OLBERMANN SUSPENDED INDEFINITELY WITHOUT PAY…. Following up on an earlier item, there’s been a pretty big development in the “controversy” surrounding Keith Olbermann making three campaign contributions this campaign season.

MSNBC president Phil Griffin released the following statement Friday following the news that Keith Olbermann had donated to three Democratic candidates this election cycle:

“I became aware of Keith’s political contributions late last night. Mindful of NBC News policy and standards, I have suspended him indefinitely without pay.”

I’m not going to pretend to be an expert on the personnel policies of NBC News, but if Politico‘s account is correct, Olbermann really did seem to break the network’s rules. It appears to be a fairly minor infraction, but I suppose the host should have known better. A slap on the wrist, with a stern note about not doing it again, would probably be appropriate.

But an indefinite suspension without pay seems way over the top under the circumstances. We are, after all, talking about three checks — one each for three candidates. As we talked about earlier, the MSNBC host’s donations were made in his personal capacity; he disclosed his contributions; and he never encouraged others to support these campaigns.

As I understand it, the NBC News rule is intended to maintain a professional standard — media professionals on the NBC News payroll are supposed to appear politically neutral. That’s a noble intention. But the last time I checked, Keith Olbermann hosts a show with a point of view. His opinions are not only obvious, they’re a key part of his program, which happens to be the highest rated on MSNBC.
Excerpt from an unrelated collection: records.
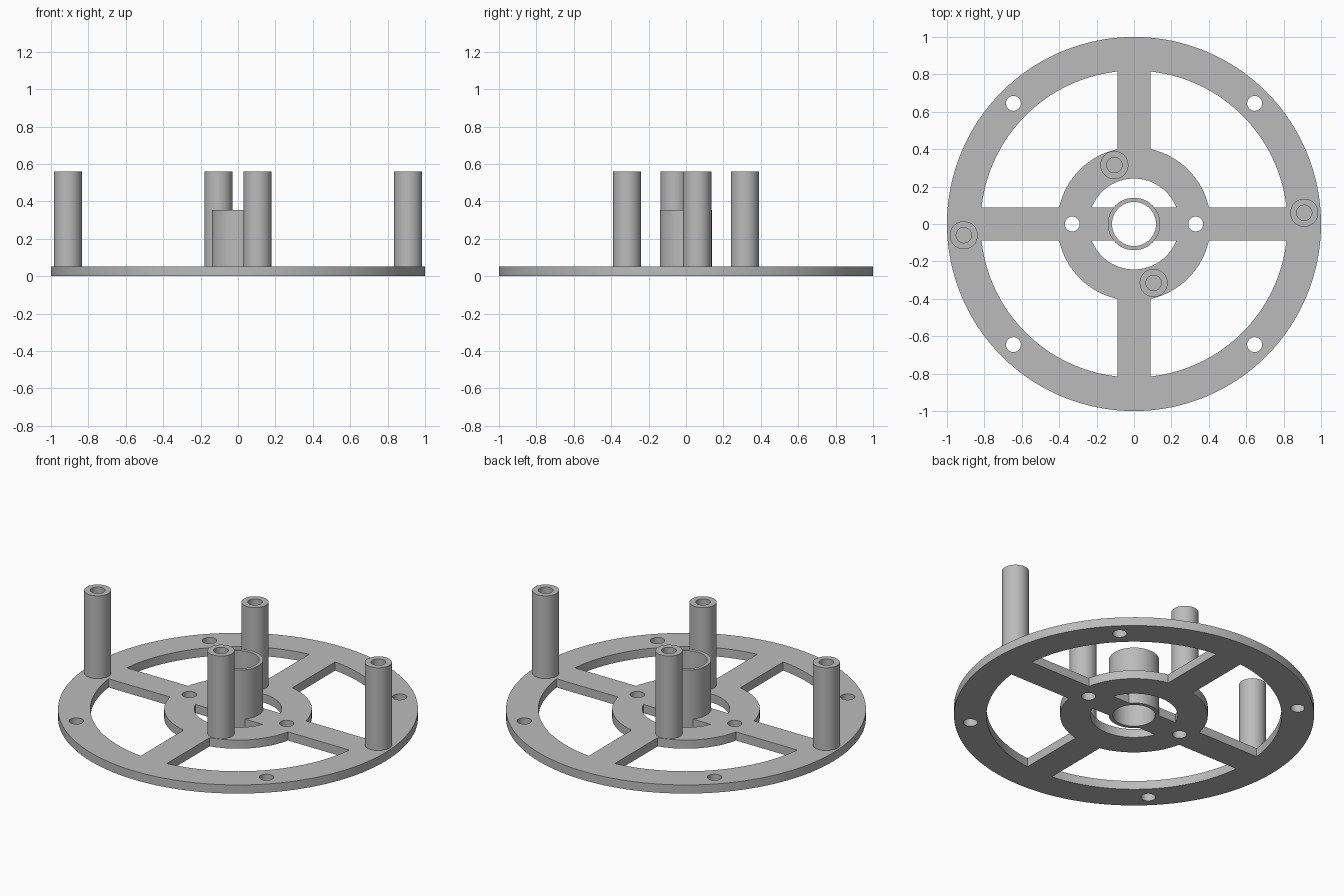
import bpy, bmesh
from math import sin, cos, asin, pi, radians

if "Cube" in bpy.data.objects:
    bpy.data.objects.remove(bpy.data.objects["Cube"])

PLATE = 0.053        # plate thickness
HALF = 0.088         # half width of a spoke
BORE, TUBE = 0.118, 0.14

grey = bpy.data.materials.new("plain grey")
grey.use_nodes = True
colour = (0.5, 0.5, 0.5, 1)
grey.diffuse_color = colour
grey.node_tree.nodes["Principled BSDF"].inputs["Base Color"].default_value = colour


def finish(obj):
    obj.data.materials.clear()
    obj.data.materials.append(grey)
    bpy.ops.object.select_all(action='DESELECT')
    obj.select_set(True)
    bpy.context.view_layer.objects.active = obj
    bpy.ops.object.shade_smooth_by_angle(angle=radians(35))


def arc(r, a, b, n):
    return [(r * cos(a + (b - a) * i / n), r * sin(a + (b - a) * i / n)) for i in range(n + 1)]


def circle(r, x=0, y=0, n=32):
    return [(x + px, y + py) for px, py in arc(r, 0, 2 * pi, n)[:-1]]


def window(outer, inner, start, end):
    # opening between two radii, with sides parallel to the neighbouring spokes
    a, b = asin(HALF / outer), asin(HALF / inner)
    return arc(outer, start + a, end - a, 32) + arc(inner, end - b, start + b, 24)


def flat_plate(name, outlines, thickness):
    curve = bpy.data.curves.new(name, 'CURVE')
    curve.dimensions, curve.fill_mode = '2D', 'BOTH'
    curve.extrude = thickness / 2
    for points in outlines:
        spline = curve.splines.new('POLY')
        spline.points.add(len(points) - 1)
        for p, (x, y) in zip(spline.points, points):
            p.co = (x, y, 0, 1)
        spline.use_cyclic_u = True
    obj = bpy.data.objects.new(name, curve)
    bpy.context.collection.objects.link(obj)
    bpy.ops.object.select_all(action='DESELECT')
    obj.select_set(True)
    bpy.context.view_layer.objects.active = obj
    bpy.ops.object.convert(target='MESH')
    obj = bpy.context.object
    # weld caps to walls and rest the plate on the ground
    bm = bmesh.new()
    bm.from_mesh(obj.data)
    bmesh.ops.remove_doubles(bm, verts=bm.verts, dist=0.0001)
    bmesh.ops.translate(bm, verts=bm.verts, vec=(0, 0, thickness / 2))
    bmesh.ops.recalc_face_normals(bm, faces=bm.faces)
    bm.to_mesh(obj.data)
    bm.free()
    finish(obj)


def lathe(name, profile, x=0, y=0, steps=40):
    bm = bmesh.new()
    verts = [bm.verts.new((r, 0, z)) for r, z in profile]
    edges = [bm.edges.new(pair) for pair in zip(verts, verts[1:])]
    bmesh.ops.spin(bm, geom=verts + edges, cent=(0, 0, 0), axis=(0, 0, 1),
                   angle=2 * pi, steps=steps)
    bmesh.ops.remove_doubles(bm, verts=bm.verts, dist=0.0001)
    bmesh.ops.recalc_face_normals(bm, faces=bm.faces)
    mesh = bpy.data.meshes.new(name)
    bm.to_mesh(mesh)
    bm.free()
    obj = bpy.data.objects.new(name, mesh)
    obj.location = (x, y, 0)
    bpy.context.collection.objects.link(obj)
    finish(obj)


# Spoked wheel plate with its openings and screw holes
outlines = [circle(1, n=128), circle(BORE, n=48)]
outlines += [window(0.82, 0.41, i * pi / 2, (i + 1) * pi / 2) for i in range(4)]
outlines += [window(0.243, TUBE, i * pi, (i + 1) * pi) for i in range(2)]
outlines += [circle(0.04, sx * 0.645, sy * 0.645) for sx in (-1, 1) for sy in (-1, 1)]
outlines += [circle(0.04, sx * 0.33) for sx in (-1, 1)]
flat_plate("spoked_plate", outlines, PLATE)

# Central open tube
TOP = 0.355
lathe("center_tube", [(BORE, PLATE), (TUBE, PLATE), (TUBE, TOP), (BORE, TOP), (BORE, PLATE)], steps=48)

# Standoff posts with blind holes, in opposite pairs
post = [(0, PLATE - 0.01), (0.075, PLATE - 0.01), (0.075, 0.56), (0.041, 0.56),
        (0.041, PLATE + 0.002), (0, PLATE + 0.002)]
for name, x, y in (("right_post", -0.91, -0.06), ("left_post", 0.91, 0.06),
                   ("back_post", -0.105, 0.315), ("front_post", 0.105, -0.315)):
    lathe(name, post, x, y)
As a “Countdown” viewer, I can say with confidence that I’m not surprised he cut a few checks for candidates he liked; I’m more surprised he didn’t write more checks for other candidates he liked.

The network policy notes that the restrictions are necessary, because political activities may “jeopardize [employees’] standing as an impartial journalist.” But therein lies the point — those who watch Olbermann are well aware of his politics. Psst — no one considers him “impartial.”

Besides, if we’re going to be sticklers for such things, I can’t help but notice that Joe Scarborough has also contributed to like-minded candidates — identified on his disclosure forms as an MSNBC host — and Pat Buchanan has been writing some campaign checks, too. Neither faced suspension. (For the record, I don’t think they should be punished, either.)

And just to reinforce the contrast, let’s also remember that News Corp made multiple undisclosed donations to the Republican Governors Association, totaling at least $1.25 million, in addition to a $1 million contribution to the U.S. Chamber of Commerce for its pro-Republican election-year activities. Fox News has helped GOP candidates raise money on the air; Fox News personalities are featured guests at Republican fundraisers; while other Fox News personalities continue to help generate financial support for Republican candidates now, even after the elections.

And Olbermann has been suspended indefinitely without pay for $7,200 in donations? Granted, NBC News and MSNBC are legitimate news outlets with professional standards News Corp and Fox News lack, but regardless, it’s a reminder that today’s punishment far exceeds his fairly inconsequential infractions.

Steve Benen

Follow Steve on Twitter @stevebenen. Steve Benen is a producer at MSNBC's The Rachel Maddow Show. He was the principal contributor to the Washington Monthly's Political Animal blog from August 2008 until January 2012.